SEP political committee member Wilani Peris addressing the memorial meeting of Jerani on July 8, 2023

Vilani Peiris, an SEP Political Committee member, noted Jerani’s contribution in developing the party’s political work among the Tamil-speaking workers and the oppressed. She translated important party documents and articles for the Tholilalar Pathai, the party’s Tamil language paper, and later for the WSWS as well as speeches at public meetings.

Peiris spoke about Jerani during the anti-Tamil pogroms in July 1983 that marked the beginning of the island’s civil war. “The RCL’s office was located in Wellawatte [a predominantly Tamil inner suburb of Colombo], and Sinhala racialist thugs came there also. At that time Jerani and Theva [Thevarajah], our Tamil comrades, were inside the office. Comrade Wije [former party general secretary] heroically escorted them on a motorbike to safety through the burning of houses and dead bodies of Tamils who were victimised.

“During these racialist attacks, Jerani's house in Ratmalana was also burnt down. Despite this shocking and life-threatening experience she was firm in her understanding that these racial riots were the machinations of decaying capitalism to prop up its class rule and the only way to counter them was to fight for the revolutionary unity of the working class to overthrow the capitalist system.”

SEP general secretary Deepal Jayasekara addressing the memorial meeting of Jerani on July 8, 2023

Addressing the meeting, SEP General Secretary Deepal Jayasekara said: “The most important decision Jerani made in her life was to join the Sri Lankan section of the ICFI and that very decision reflects what she really was.

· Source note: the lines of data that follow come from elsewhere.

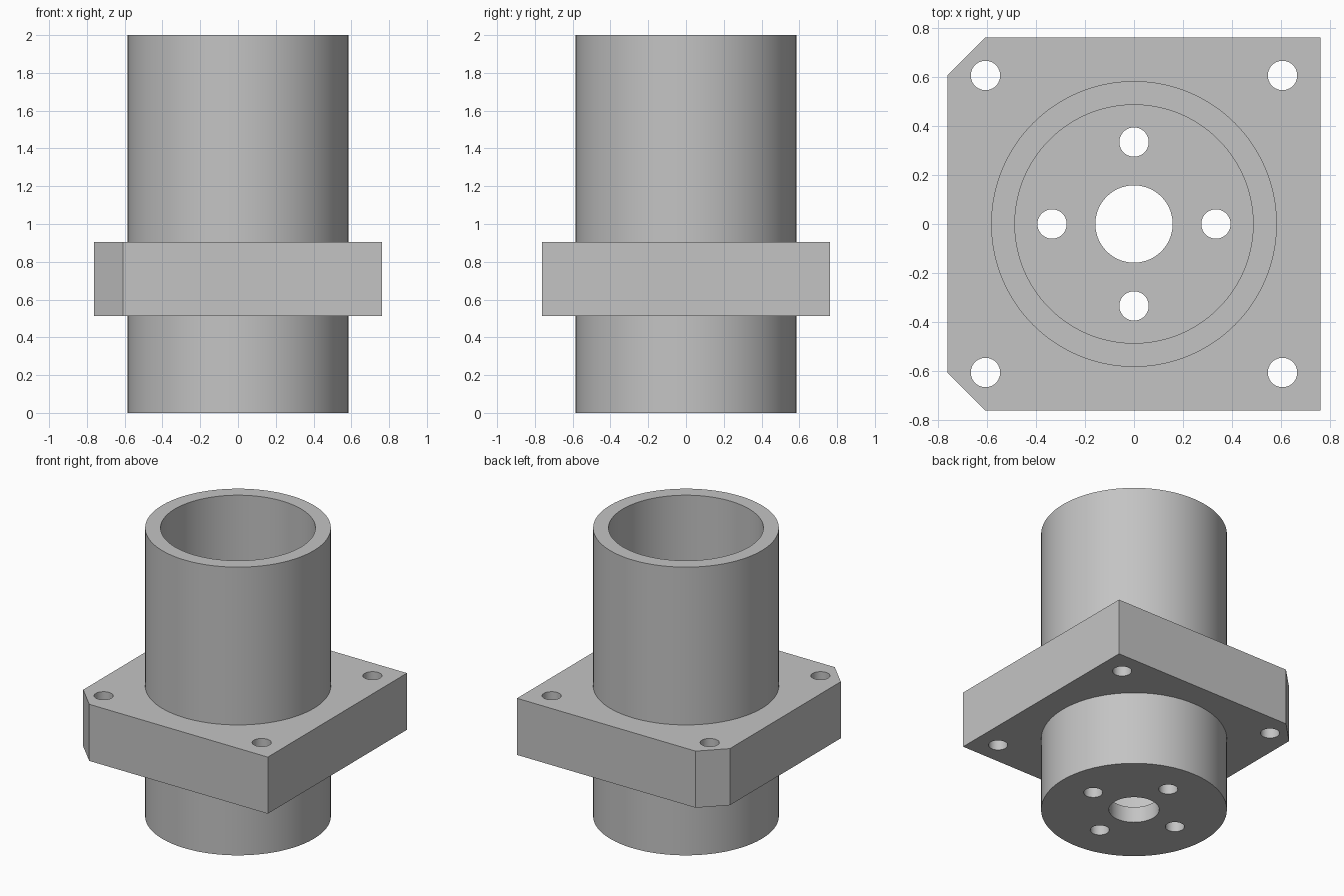
import bpy
import bmesh
from math import radians, sin, cos, pi

# Remove the default object
cube = bpy.data.objects.get("Cube")
if cube:
    bpy.data.objects.remove(cube, do_unlink=True)

OUTER_R, INNER_R, HEIGHT, FLOOR = 0.584, 0.487, 2.0, 0.11
HALF, CHAMFER = 0.763, 0.155
PLATE_BOTTOM, PLATE_TOP = 0.512, 0.905
BOLT_R, BOLT_OFFSET, FLOOR_BOLT_OFFSET = 0.06, 0.607, 0.335
AXLE_R = 0.158

grey = bpy.data.materials.new("light_grey")
grey.use_nodes = True
colour = (0.55, 0.55, 0.55, 1)
grey.diffuse_color = colour
grey.node_tree.nodes["Principled BSDF"].inputs["Base Color"].default_value = colour


def prism(name, outline, z0, z1):
    """Extrude a flat counter-clockwise outline from z0 to z1."""
    bm = bmesh.new()
    face = bm.faces.new([bm.verts.new((x, y, z0)) for x, y in outline])
    top = bmesh.ops.extrude_face_region(bm, geom=[face])["geom"]
    bmesh.ops.translate(bm, vec=(0, 0, z1 - z0),
                        verts=[v for v in top if isinstance(v, bmesh.types.BMVert)])
    bmesh.ops.recalc_face_normals(bm, faces=bm.faces)
    mesh = bpy.data.meshes.new(name)
    bm.to_mesh(mesh)
    bm.free()
    mesh.materials.append(grey)
    obj = bpy.data.objects.new(name, mesh)
    bpy.context.collection.objects.link(obj)
    return obj


def circle(r, x=0, y=0, n=48):
    return [(x + r * cos(2 * pi * i / n), y + r * sin(2 * pi * i / n)) for i in range(n)]


def cut(obj, outlines, z0, z1):
    """Cut vertical holes through an object, then drop the cutters."""
    for outline in outlines:
        cutter = prism("hole_cutter", outline, z0, z1)
        cutter.hide_render = True
        mod = obj.modifiers.new("hole", 'BOOLEAN')
        mod.operation, mod.solver, mod.object = 'DIFFERENCE', 'EXACT', cutter
        bpy.context.view_layer.objects.active = obj
        bpy.ops.object.modifier_apply(modifier=mod.name)
        bpy.data.objects.remove(cutter, do_unlink=True)


# Cup: tube with a thin floor, an axle hole and four bolt holes
cup = prism("tube_housing", circle(OUTER_R, n=128), 0, HEIGHT)
cut(cup, [circle(INNER_R, n=128)], FLOOR, HEIGHT + 0.1)
d = FLOOR_BOLT_OFFSET
floor_holes = [circle(AXLE_R, n=64)]
floor_holes += [circle(BOLT_R, x, y) for x, y in ((d, 0), (0, d), (-d, 0), (0, -d))]
cut(cup, floor_holes, -0.1, FLOOR + 0.1)

# Flange: square plate, both corners on the -x side chamfered
c = HALF - CHAMFER
flange = prism("mounting_flange",
               [(HALF, -HALF), (HALF, HALF), (-c, HALF), (-HALF, c), (-HALF, -c), (-c, -HALF)],
               PLATE_BOTTOM, PLATE_TOP)
b = BOLT_OFFSET
flange_holes = [circle(BOLT_R, sx * b, sy * b) for sx in (-1, 1) for sy in (-1, 1)]
flange_holes.append(circle(OUTER_R - 0.03, n=128))
cut(flange, flange_holes, PLATE_BOTTOM - 0.1, PLATE_TOP + 0.1)

# Smooth round walls, keep edges crisp
bpy.ops.object.select_all(action='DESELECT')
for obj in (cup, flange):
    obj.select_set(True)
bpy.context.view_layer.objects.active = cup
bpy.ops.object.shade_smooth_by_angle(angle=radians(30))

“As a Tamil she had faced state-sponsored racial violence. Her father, who had been working in Colombo, had to flee to Jaffna with the whole family during 1958 racial riots when she was a nine-year-old girl. That happened in the aftermath of the SLFP-led government making Sinhala the only state language. The LSSP-CP-SLFP coalition government, which came to power in 1970, made Buddhism the state religion, further intensifying anti-Tamil racial discrimination.”

Jayasekera said: “As a response to this racial discrimination, petty bourgeois movements emerged among Tamil youths on the perspective that Tamils must organise separately to find a solution. This was enabled due to political disorientation created by the betrayal of the LSSP in joining a capitalist government in 1964.”

SEP members mourning at Jerani’s monument in Borelesgamuwa cemetery on July 8, 2023

He explained: “Jerani understood that the only way to fight anti-Tamil racial discrimination and also other ruling class attacks on social and democratic rights was to fight for a workers’ and farmers’ government as part of the world socialist revolution. With these strong convictions she dedicated her life, over the span of five decades, to fight to build the revolutionary movement.”

Jayasekera pointed out that Jerani was able to witness the mass uprising last year against the Rajapakse government in Sri Lanka. It was part of a global upsurge of the working class, powerfully vindicating ICFI’s characterisation of this decade as “the decade of the socialist revolution”.

“She died as a victim of the government’s let it rip COVID-19 policy, amid the mass movement in Sri Lanka, at a moment when her service was much needed,” he added.

Jerani Ratnayake’s family members at her monument July 8, 2023

Jayasekera concluded by inviting all who appreciate her life to take up this political struggle to which she dedicated her life by joining the SEP as the best possible way to pay tribute to her memory.